published as inexpensive reprints by Gale ECCO and EEBO (Early English Books
Online), and are available via Amazon and other online bookstores. Others
may be found in various national digital libraries.
Bookfinder.com compares prices
of books in and out of print among online retailers, including independent
booksellers; Fetchbook.info compares prices among online retailers and some
of the major independent bookstores; and Abebooks.com and Alibris.com permit
title searches through the stock of thousands of independent booksellers.
Search these sites to get an idea of price range before searching on eBay—although
some books on eBay are good, even great, deals, some are grossly overpriced
Many fencing suppliers carry
fencing books in stock, although the number of titles may be limited. Some
libraries carry fencing books, although the selection is often slim. Most of
the books listed above are dated in regard to modern competitive rules,
practices, and uniform and equipment requirements. Always refer to the
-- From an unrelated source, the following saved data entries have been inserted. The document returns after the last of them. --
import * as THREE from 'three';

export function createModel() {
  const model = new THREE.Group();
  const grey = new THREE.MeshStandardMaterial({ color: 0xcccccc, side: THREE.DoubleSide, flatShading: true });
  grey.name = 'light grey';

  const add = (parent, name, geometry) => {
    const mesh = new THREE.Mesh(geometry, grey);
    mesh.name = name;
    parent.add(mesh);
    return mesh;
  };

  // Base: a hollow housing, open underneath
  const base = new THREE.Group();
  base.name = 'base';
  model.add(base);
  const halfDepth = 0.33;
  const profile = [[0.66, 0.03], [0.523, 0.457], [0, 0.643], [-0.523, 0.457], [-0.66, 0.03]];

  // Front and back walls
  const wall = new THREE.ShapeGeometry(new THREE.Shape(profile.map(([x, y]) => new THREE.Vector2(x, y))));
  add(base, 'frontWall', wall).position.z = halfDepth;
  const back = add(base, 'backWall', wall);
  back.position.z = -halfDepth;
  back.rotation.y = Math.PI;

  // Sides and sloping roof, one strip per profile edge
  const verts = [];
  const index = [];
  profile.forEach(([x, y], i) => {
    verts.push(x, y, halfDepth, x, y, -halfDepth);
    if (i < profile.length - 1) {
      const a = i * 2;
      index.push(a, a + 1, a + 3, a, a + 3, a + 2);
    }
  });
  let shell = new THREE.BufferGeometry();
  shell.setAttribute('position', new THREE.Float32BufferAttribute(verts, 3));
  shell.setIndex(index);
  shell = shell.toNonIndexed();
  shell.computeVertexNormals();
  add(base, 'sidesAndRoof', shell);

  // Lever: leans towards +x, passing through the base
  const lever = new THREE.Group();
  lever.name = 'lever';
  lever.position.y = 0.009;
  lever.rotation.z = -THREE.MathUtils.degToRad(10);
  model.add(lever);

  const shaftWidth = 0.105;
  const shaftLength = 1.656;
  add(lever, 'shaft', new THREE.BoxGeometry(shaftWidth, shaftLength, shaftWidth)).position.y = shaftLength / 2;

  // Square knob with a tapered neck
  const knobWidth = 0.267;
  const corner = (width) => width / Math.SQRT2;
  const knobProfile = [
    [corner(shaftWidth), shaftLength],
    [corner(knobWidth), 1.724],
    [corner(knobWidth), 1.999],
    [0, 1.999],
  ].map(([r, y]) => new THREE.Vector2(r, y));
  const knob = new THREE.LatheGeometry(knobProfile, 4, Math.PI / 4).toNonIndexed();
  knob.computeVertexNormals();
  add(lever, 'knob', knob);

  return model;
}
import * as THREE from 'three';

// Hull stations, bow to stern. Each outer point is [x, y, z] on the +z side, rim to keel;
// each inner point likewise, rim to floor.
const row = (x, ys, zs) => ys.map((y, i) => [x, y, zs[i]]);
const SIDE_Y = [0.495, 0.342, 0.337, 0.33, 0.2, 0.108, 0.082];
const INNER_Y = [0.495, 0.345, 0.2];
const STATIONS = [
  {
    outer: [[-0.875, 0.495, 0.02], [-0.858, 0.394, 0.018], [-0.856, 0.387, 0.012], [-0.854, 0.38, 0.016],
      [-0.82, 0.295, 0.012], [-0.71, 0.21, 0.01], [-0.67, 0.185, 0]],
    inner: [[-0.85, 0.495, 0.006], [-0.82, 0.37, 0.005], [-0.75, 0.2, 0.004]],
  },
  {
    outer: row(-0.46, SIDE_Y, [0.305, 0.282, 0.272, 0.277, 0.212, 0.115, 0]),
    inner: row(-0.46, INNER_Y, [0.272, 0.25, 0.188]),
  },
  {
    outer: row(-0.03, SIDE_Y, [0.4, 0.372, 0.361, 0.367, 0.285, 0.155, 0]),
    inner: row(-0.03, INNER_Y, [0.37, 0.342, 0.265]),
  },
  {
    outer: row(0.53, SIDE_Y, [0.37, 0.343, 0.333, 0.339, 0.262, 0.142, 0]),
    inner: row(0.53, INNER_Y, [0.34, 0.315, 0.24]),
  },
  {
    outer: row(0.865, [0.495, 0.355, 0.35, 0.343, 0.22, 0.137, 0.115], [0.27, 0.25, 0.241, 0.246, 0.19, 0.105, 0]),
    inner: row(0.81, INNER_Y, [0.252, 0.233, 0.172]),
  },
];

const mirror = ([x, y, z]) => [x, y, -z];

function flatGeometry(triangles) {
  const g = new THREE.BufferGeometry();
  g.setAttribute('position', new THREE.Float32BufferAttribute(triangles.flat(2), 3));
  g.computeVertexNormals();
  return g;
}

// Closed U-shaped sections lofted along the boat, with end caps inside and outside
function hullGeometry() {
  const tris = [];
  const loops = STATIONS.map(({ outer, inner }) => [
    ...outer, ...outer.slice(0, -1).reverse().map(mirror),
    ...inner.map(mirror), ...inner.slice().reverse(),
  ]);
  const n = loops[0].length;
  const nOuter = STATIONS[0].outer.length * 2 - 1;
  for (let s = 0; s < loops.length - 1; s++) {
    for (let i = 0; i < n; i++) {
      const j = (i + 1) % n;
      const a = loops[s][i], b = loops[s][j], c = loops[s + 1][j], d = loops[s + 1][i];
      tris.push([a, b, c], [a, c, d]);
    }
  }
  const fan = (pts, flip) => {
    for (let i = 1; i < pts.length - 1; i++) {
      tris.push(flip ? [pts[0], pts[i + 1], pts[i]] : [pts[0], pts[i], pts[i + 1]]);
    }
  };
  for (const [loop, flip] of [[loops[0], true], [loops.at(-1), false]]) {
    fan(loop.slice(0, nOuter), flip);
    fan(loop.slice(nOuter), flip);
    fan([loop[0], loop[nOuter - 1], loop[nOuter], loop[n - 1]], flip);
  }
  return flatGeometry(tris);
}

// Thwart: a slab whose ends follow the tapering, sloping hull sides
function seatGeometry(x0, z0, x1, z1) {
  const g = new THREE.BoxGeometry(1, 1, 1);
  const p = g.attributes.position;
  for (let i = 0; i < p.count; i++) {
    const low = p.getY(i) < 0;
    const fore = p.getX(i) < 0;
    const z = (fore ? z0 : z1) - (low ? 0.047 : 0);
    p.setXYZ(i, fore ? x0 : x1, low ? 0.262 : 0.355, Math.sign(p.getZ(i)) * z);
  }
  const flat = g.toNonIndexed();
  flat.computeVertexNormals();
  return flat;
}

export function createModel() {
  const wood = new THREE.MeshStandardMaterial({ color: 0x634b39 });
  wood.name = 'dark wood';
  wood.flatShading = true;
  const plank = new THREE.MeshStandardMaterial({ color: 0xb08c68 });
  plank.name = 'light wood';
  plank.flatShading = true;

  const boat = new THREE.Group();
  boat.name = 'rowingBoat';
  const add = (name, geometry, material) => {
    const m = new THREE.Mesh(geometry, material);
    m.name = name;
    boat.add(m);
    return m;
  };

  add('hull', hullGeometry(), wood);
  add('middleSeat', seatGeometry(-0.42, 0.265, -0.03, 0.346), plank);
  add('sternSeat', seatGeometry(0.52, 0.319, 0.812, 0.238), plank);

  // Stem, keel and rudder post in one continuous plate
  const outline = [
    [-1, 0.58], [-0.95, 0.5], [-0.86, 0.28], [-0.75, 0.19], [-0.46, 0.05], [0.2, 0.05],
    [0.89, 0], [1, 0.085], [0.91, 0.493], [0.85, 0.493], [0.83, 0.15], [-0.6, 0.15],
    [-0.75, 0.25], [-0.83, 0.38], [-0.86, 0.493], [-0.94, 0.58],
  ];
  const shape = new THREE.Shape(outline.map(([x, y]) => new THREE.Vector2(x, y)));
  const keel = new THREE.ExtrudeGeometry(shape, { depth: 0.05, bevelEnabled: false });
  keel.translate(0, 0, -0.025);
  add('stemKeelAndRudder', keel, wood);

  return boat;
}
current USFA rule book and USFA operations manual for competition rules and
regulations. Both are available for download at
Copyright 2008-2013 Benerson
Little. Revised May 2013.